A motion to dismiss pursuant to Rule 12(b)(6) of the Federal Rules of Civil Procedure can be based on the failure to allege a cognizable legal theory or the failure to allege sufficient facts under a cognizable legal theory. Robertson v. Dean Witter Reynolds, Inc., 749 F.2d 530, 533-34 (9th Cir.1984). To withstand a motion to dismiss pursuant to Rule 12(b)(6), a complaint must set forth factual allegations sufficient "to raise a right to relief above the speculative level." Bell Atlantic Corp. v. Twombly, 550 U.S. 544, 555 (2007) ("Twombly"). While a court considering a motion to dismiss must accept as true the allegations of the complaint in question, Hospital Bldg. Co. v. Rex Hospital Trustees, 425 U.S. 738, 740 (1976), and must construe the pleading in the light most favorable to the party opposing the motion, and resolve factual disputes in the pleader's favor, Jenkins v. McKeithen, 395 U.S. 411, 421, reh'g denied, 396 U.S. 869 (1969), the allegations must be factual in nature. See Twombly, 550 U.S. at 555 ("a plaintiff's obligation to provide the 'grounds' of his 'entitlement to relief' requires more than labels and conclusions, and a formulaic recitation of the elements of a cause of action will not do"). The pleading standard set by Rule 8 of the Federal Rules of Civil Procedure "does not require 'detailed factual allegations,' but it demands more than an unadorned, the-defendant-unlawfully-harmed-me accusation." Ashcroft v. Iqbal, 129 S.Ct. 1937, 1949 (2009) ("Iqbal").

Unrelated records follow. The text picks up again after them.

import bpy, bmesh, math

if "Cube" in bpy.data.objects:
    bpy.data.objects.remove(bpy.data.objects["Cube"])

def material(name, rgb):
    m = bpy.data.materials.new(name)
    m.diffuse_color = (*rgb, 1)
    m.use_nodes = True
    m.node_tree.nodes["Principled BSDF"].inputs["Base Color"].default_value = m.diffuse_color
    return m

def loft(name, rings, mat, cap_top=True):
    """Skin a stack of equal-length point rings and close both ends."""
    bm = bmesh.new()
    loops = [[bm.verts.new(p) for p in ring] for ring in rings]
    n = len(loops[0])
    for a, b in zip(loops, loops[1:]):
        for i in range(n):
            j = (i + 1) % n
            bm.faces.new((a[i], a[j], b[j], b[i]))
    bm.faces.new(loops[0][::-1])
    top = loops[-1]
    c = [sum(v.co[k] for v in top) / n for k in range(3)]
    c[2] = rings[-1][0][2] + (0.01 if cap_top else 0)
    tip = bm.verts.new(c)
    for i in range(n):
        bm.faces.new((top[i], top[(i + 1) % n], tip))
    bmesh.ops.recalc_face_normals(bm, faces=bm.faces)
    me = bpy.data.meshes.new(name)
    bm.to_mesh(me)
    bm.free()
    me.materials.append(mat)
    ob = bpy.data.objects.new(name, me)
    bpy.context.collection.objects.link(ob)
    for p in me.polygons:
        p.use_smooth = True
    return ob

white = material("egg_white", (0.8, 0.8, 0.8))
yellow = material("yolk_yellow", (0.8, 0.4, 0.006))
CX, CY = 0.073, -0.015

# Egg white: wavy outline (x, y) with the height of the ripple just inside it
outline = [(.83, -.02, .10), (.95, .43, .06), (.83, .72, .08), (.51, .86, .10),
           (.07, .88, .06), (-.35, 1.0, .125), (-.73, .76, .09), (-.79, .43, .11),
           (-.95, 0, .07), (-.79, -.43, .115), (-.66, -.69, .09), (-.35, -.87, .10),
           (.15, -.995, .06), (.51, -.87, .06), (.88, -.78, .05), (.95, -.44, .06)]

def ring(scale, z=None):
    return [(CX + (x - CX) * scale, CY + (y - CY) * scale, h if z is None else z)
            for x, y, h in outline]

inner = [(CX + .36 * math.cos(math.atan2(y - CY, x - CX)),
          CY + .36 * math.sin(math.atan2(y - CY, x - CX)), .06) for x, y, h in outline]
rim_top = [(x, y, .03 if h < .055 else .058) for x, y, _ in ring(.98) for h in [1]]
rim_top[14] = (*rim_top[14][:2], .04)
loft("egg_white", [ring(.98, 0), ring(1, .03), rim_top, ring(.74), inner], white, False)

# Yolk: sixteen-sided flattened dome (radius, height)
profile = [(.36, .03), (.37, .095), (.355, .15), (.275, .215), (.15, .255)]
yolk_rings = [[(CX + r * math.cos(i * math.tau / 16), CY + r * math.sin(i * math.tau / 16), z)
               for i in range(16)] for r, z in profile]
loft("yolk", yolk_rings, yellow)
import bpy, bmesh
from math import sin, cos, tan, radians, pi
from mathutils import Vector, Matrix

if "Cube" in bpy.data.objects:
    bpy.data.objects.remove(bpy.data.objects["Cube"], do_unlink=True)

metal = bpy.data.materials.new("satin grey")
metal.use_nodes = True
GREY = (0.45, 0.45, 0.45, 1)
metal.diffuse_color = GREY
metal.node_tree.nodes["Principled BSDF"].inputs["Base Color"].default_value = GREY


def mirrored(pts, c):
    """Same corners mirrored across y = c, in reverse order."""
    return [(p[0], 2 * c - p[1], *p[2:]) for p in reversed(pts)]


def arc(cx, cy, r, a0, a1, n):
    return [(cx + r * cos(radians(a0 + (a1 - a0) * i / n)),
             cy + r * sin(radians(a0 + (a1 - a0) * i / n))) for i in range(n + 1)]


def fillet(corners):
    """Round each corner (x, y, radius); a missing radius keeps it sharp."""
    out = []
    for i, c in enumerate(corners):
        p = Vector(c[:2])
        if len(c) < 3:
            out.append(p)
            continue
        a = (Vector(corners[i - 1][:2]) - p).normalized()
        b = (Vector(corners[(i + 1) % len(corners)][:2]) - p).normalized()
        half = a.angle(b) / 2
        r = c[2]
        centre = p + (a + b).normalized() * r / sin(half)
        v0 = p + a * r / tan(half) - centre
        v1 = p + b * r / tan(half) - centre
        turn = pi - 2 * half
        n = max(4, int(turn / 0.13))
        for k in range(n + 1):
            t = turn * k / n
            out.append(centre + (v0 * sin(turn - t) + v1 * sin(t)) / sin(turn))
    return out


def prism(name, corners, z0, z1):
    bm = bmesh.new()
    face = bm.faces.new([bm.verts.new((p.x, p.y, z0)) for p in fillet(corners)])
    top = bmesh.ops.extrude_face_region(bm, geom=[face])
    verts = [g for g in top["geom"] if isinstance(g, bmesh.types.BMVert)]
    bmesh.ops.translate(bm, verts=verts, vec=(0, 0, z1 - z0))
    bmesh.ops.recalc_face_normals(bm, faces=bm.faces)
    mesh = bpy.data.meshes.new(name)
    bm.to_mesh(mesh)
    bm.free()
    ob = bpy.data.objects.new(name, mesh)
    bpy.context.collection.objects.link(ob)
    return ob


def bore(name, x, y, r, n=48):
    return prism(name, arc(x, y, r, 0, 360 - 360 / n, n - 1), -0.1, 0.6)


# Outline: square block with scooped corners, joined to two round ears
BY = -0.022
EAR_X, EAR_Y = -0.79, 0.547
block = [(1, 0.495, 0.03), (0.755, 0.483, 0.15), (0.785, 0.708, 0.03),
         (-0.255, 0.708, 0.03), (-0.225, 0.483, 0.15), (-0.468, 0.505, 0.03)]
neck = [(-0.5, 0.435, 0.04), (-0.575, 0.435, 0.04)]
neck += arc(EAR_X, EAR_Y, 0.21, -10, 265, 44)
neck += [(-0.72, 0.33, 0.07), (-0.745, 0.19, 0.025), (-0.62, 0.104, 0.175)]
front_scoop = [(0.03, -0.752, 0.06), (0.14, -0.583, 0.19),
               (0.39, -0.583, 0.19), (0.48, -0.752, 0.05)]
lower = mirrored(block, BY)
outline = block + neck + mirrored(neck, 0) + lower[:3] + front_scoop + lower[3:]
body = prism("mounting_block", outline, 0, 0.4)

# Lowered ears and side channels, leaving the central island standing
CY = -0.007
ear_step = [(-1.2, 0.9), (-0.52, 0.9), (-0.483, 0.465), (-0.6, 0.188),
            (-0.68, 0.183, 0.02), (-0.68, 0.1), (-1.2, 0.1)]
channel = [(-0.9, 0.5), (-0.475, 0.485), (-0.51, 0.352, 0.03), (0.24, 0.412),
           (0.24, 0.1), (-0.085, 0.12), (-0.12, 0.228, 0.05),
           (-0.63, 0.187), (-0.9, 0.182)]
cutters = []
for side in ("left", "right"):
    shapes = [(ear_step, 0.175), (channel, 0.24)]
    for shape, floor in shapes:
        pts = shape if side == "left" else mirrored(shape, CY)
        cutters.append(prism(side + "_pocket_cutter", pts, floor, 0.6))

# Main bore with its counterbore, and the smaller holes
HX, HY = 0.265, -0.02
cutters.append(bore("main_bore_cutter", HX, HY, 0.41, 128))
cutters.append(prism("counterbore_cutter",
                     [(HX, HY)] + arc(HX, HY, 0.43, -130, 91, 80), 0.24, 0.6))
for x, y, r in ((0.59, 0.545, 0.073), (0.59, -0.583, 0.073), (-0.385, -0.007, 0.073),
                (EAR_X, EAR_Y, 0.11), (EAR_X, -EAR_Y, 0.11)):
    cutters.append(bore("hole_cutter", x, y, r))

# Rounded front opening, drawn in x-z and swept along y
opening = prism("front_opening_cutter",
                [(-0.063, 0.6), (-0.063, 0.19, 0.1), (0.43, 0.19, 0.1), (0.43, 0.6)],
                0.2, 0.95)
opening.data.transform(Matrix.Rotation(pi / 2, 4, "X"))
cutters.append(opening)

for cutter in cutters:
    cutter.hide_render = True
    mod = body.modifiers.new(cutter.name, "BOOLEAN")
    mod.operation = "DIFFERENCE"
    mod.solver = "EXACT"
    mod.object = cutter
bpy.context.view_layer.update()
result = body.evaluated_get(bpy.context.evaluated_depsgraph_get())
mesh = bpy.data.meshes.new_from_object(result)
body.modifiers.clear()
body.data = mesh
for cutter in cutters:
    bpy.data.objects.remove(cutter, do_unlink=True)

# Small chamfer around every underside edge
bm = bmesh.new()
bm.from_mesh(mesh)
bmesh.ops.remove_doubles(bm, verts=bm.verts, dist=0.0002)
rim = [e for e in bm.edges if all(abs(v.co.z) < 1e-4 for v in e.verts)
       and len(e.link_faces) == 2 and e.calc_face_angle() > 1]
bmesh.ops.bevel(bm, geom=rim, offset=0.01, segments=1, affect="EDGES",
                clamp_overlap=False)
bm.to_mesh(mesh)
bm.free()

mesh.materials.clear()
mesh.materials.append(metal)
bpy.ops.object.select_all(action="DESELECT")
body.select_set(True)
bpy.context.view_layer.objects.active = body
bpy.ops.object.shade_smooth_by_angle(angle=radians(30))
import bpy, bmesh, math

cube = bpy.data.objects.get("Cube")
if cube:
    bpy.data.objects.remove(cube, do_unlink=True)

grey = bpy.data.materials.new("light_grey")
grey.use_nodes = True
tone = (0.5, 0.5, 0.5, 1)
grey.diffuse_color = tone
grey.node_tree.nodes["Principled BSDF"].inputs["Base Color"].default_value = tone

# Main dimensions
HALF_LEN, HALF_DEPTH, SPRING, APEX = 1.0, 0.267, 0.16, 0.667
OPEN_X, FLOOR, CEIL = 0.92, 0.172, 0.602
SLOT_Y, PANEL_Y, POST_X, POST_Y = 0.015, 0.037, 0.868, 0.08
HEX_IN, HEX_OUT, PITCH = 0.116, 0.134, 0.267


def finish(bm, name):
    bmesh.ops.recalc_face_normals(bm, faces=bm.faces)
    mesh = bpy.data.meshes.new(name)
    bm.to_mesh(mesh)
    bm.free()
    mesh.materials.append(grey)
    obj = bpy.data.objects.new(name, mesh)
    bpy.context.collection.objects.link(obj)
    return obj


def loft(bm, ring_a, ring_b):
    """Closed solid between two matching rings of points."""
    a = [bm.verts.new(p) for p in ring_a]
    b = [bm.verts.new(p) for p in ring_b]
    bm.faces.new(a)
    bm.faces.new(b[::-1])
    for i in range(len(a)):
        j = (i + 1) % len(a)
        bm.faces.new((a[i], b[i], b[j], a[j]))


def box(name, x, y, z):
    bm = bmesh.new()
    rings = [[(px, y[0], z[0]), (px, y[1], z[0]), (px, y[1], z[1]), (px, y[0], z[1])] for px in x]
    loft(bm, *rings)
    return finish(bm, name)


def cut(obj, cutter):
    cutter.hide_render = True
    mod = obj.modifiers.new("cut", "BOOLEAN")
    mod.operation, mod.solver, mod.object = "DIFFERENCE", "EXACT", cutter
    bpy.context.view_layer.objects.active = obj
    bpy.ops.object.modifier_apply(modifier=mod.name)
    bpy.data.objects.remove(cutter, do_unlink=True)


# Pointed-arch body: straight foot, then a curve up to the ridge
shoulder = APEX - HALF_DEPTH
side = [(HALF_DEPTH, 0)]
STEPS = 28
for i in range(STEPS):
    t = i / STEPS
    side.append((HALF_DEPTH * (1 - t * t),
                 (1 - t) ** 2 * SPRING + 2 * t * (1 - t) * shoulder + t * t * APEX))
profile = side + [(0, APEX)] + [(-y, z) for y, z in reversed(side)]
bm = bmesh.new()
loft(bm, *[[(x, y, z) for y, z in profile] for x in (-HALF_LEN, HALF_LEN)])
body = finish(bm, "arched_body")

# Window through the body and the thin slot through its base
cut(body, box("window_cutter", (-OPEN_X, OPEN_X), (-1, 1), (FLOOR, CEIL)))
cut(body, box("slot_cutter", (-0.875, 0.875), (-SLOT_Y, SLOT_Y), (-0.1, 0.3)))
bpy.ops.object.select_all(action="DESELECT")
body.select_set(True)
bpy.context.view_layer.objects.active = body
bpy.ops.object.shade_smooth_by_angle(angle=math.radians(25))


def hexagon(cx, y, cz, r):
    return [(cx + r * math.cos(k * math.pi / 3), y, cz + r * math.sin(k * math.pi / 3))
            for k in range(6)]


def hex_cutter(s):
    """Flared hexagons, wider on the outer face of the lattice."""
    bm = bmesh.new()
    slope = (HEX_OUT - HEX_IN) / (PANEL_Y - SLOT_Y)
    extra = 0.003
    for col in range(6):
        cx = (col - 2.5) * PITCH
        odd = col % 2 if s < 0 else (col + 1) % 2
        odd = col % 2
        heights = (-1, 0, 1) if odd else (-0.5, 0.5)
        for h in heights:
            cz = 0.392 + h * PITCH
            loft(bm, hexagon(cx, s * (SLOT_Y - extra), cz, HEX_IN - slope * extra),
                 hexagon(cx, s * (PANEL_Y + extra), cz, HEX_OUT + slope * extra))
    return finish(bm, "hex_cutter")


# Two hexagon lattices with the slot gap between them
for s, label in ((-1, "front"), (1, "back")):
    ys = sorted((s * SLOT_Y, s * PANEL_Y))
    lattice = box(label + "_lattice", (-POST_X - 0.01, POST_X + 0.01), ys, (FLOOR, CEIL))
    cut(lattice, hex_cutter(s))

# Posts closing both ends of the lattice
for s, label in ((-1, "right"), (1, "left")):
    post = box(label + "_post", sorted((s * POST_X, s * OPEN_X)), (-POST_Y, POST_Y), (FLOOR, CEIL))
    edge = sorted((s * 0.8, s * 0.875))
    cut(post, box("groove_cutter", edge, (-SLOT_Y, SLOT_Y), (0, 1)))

The Ninth Circuit follows the methodological approach set forth in Iqbal for the assessment of a plaintiff's complaint:
"[A] court considering a motion to dismiss can choose to begin by identifying pleadings that, because they are no more than conclusions, are not entitled to the assumption of truth. While legal conclusions can provide the framework of a complaint, they must be supported by factual allegations. When there are well-pleaded factual allegations, a court should assume their veracity and then determine whether they plausibly give rise to an entitlement to relief."
Moss v. U.S. Secret Service, 572 F.3d 962, 970 (9th Cir. 2009) (quoting Iqbal, 129 S.Ct. at 1950).
I. Motion to Dismiss FBI, DEA and USMS
Federal agencies may not be sued in their own name except to the extent Congress may specifically allow such suits. Blackmar v. Guerre, 342 U.S. 512, 514 (1952). Federal departments and agencies are proper party defendants in FOIA litigation. This rule is derived from the plain language of the Act, which vests the district courts with jurisdiction to enjoin "the agency" from withholding records. 5 U.S.C. § 552(a)(4)(B). Department contends that FBI, DEA and USMS are "components" within Department and are not properly considered "agencies" for purposes of FOIA actions. ...